### WHAT YOU NEED TO DO
Make a word-for-word copy of the entries below from their first line through the line with "rings.append([bm.verts.new((x + r", and add nothing.

————————

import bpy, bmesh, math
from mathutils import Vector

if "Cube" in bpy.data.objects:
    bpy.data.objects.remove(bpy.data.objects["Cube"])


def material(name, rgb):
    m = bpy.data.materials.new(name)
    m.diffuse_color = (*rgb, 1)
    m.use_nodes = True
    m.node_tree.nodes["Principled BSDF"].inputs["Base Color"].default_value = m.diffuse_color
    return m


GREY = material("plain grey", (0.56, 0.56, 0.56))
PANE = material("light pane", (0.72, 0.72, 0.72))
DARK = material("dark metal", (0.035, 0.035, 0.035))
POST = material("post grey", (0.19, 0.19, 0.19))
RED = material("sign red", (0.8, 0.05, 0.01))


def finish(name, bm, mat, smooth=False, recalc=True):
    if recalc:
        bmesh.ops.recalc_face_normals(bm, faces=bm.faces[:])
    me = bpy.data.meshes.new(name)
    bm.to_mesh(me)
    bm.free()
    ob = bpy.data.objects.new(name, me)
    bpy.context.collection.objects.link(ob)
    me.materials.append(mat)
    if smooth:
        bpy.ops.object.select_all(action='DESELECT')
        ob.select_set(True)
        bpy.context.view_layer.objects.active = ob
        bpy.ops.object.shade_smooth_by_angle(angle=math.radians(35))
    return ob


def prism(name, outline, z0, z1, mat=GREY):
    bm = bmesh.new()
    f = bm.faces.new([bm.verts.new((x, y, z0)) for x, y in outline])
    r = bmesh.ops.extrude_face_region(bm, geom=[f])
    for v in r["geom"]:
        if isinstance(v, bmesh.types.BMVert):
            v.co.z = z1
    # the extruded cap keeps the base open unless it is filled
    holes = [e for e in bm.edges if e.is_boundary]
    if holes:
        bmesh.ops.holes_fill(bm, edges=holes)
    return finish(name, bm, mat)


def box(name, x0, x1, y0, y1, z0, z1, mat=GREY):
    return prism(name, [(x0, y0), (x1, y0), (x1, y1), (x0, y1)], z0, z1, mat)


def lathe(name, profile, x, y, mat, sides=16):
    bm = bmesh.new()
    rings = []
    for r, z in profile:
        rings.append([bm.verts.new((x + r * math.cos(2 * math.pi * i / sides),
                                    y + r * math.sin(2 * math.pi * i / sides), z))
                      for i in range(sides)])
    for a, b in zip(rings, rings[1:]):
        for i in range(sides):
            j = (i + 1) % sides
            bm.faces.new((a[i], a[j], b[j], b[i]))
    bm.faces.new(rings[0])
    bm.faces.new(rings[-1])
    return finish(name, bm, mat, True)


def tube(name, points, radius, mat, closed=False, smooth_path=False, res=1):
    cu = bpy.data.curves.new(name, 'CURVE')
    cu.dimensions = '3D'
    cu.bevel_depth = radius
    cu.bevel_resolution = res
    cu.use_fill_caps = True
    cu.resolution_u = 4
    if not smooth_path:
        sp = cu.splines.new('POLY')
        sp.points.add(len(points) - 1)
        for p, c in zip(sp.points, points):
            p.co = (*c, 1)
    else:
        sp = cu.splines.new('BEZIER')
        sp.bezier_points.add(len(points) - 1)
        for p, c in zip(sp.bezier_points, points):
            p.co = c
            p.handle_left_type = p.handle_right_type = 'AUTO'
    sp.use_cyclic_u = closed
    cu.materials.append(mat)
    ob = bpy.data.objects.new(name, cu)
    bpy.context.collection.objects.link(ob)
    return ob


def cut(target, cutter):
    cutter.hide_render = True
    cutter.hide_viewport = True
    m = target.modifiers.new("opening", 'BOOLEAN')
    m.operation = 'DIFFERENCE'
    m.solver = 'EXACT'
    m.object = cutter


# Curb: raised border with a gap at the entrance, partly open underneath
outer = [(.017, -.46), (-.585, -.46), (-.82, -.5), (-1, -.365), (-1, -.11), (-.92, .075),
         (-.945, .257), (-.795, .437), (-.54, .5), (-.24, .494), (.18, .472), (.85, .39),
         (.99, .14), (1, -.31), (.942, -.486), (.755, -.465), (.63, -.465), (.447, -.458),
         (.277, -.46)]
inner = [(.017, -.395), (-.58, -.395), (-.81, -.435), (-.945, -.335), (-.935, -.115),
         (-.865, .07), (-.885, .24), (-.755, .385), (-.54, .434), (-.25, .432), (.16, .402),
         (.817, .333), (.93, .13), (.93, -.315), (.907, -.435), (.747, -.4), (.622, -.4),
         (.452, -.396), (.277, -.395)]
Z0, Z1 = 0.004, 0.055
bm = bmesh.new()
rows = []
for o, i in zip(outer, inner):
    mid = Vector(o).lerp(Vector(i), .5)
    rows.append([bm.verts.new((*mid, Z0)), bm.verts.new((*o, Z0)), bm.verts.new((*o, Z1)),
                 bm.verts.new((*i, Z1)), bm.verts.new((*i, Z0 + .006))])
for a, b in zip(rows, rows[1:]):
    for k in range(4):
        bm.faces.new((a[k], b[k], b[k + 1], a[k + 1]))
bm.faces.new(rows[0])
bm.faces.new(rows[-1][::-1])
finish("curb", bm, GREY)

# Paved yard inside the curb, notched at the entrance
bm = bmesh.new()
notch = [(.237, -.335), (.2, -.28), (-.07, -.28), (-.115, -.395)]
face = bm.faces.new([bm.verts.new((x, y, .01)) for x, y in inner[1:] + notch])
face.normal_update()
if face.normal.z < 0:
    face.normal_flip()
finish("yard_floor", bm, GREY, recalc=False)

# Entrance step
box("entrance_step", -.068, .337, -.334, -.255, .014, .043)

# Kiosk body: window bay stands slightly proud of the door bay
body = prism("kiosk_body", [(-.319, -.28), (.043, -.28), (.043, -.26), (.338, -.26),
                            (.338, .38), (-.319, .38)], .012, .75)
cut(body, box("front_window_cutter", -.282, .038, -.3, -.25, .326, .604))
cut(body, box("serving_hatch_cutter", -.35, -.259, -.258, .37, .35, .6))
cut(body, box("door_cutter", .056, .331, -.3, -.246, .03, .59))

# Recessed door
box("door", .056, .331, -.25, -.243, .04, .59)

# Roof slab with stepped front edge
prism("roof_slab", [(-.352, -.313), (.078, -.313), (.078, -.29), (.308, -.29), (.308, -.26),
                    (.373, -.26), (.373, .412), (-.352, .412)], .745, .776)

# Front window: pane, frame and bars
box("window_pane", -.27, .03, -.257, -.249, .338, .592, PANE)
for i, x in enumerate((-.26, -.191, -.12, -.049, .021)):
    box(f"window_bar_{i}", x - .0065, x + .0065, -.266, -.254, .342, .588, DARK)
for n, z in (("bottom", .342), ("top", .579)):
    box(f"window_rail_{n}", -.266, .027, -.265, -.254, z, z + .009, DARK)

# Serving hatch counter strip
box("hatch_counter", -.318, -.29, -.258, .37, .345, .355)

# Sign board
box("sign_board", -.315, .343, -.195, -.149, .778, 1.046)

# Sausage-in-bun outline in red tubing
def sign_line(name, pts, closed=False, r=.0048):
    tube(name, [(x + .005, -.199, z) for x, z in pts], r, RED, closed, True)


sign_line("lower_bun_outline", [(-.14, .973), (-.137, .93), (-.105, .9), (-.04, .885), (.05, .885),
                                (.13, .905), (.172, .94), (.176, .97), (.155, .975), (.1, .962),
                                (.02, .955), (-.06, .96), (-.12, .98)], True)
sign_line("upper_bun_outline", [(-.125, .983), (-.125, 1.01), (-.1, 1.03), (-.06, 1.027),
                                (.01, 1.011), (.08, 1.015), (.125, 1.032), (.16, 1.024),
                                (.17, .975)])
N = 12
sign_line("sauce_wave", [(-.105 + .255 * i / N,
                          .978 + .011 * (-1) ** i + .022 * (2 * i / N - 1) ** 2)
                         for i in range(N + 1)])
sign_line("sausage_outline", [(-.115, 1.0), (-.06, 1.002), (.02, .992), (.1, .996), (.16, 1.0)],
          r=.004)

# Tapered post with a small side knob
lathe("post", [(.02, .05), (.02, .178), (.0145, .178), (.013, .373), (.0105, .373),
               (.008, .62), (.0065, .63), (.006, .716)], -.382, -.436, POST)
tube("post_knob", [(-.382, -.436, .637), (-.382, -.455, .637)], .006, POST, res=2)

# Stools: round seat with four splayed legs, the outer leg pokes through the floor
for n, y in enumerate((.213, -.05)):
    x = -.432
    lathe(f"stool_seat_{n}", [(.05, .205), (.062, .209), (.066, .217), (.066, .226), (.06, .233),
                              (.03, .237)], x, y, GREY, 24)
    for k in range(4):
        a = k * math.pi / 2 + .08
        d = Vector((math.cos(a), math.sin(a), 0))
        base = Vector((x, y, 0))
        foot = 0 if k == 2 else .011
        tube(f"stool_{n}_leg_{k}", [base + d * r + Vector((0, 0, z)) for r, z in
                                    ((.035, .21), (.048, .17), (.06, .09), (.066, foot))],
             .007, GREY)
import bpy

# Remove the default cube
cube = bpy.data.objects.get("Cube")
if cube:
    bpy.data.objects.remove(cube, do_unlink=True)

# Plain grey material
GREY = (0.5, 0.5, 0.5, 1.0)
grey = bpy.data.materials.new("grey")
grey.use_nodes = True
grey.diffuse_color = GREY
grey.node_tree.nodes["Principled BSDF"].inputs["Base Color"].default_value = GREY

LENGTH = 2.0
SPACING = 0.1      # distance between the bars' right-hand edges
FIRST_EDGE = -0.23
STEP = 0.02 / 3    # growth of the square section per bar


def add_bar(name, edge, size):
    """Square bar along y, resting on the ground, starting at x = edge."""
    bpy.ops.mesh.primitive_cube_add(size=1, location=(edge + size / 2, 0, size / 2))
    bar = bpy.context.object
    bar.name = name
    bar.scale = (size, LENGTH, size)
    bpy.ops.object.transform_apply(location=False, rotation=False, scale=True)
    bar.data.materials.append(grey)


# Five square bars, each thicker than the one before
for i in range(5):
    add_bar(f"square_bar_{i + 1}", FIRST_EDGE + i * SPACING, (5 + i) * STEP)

————————

### SOLUTION FOR THIS EXERCISE
import bpy, bmesh, math
from mathutils import Vector

if "Cube" in bpy.data.objects:
    bpy.data.objects.remove(bpy.data.objects["Cube"])


def material(name, rgb):
    m = bpy.data.materials.new(name)
    m.diffuse_color = (*rgb, 1)
    m.use_nodes = True
    m.node_tree.nodes["Principled BSDF"].inputs["Base Color"].default_value = m.diffuse_color
    return m


GREY = material("plain grey", (0.56, 0.56, 0.56))
PANE = material("light pane", (0.72, 0.72, 0.72))
DARK = material("dark metal", (0.035, 0.035, 0.035))
POST = material("post grey", (0.19, 0.19, 0.19))
RED = material("sign red", (0.8, 0.05, 0.01))


def finish(name, bm, mat, smooth=False, recalc=True):
    if recalc:
        bmesh.ops.recalc_face_normals(bm, faces=bm.faces[:])
    me = bpy.data.meshes.new(name)
    bm.to_mesh(me)
    bm.free()
    ob = bpy.data.objects.new(name, me)
    bpy.context.collection.objects.link(ob)
    me.materials.append(mat)
    if smooth:
        bpy.ops.object.select_all(action='DESELECT')
        ob.select_set(True)
        bpy.context.view_layer.objects.active = ob
        bpy.ops.object.shade_smooth_by_angle(angle=math.radians(35))
    return ob


def prism(name, outline, z0, z1, mat=GREY):
    bm = bmesh.new()
    f = bm.faces.new([bm.verts.new((x, y, z0)) for x, y in outline])
    r = bmesh.ops.extrude_face_region(bm, geom=[f])
    for v in r["geom"]:
        if isinstance(v, bmesh.types.BMVert):
            v.co.z = z1
    # the extruded cap keeps the base open unless it is filled
    holes = [e for e in bm.edges if e.is_boundary]
    if holes:
        bmesh.ops.holes_fill(bm, edges=holes)
    return finish(name, bm, mat)


def box(name, x0, x1, y0, y1, z0, z1, mat=GREY):
    return prism(name, [(x0, y0), (x1, y0), (x1, y1), (x0, y1)], z0, z1, mat)


def lathe(name, profile, x, y, mat, sides=16):
    bm = bmesh.new()
    rings = []
    for r, z in profile:
        rings.append([bm.verts.new((x + r * math.cos(2 * math.pi * i / sides),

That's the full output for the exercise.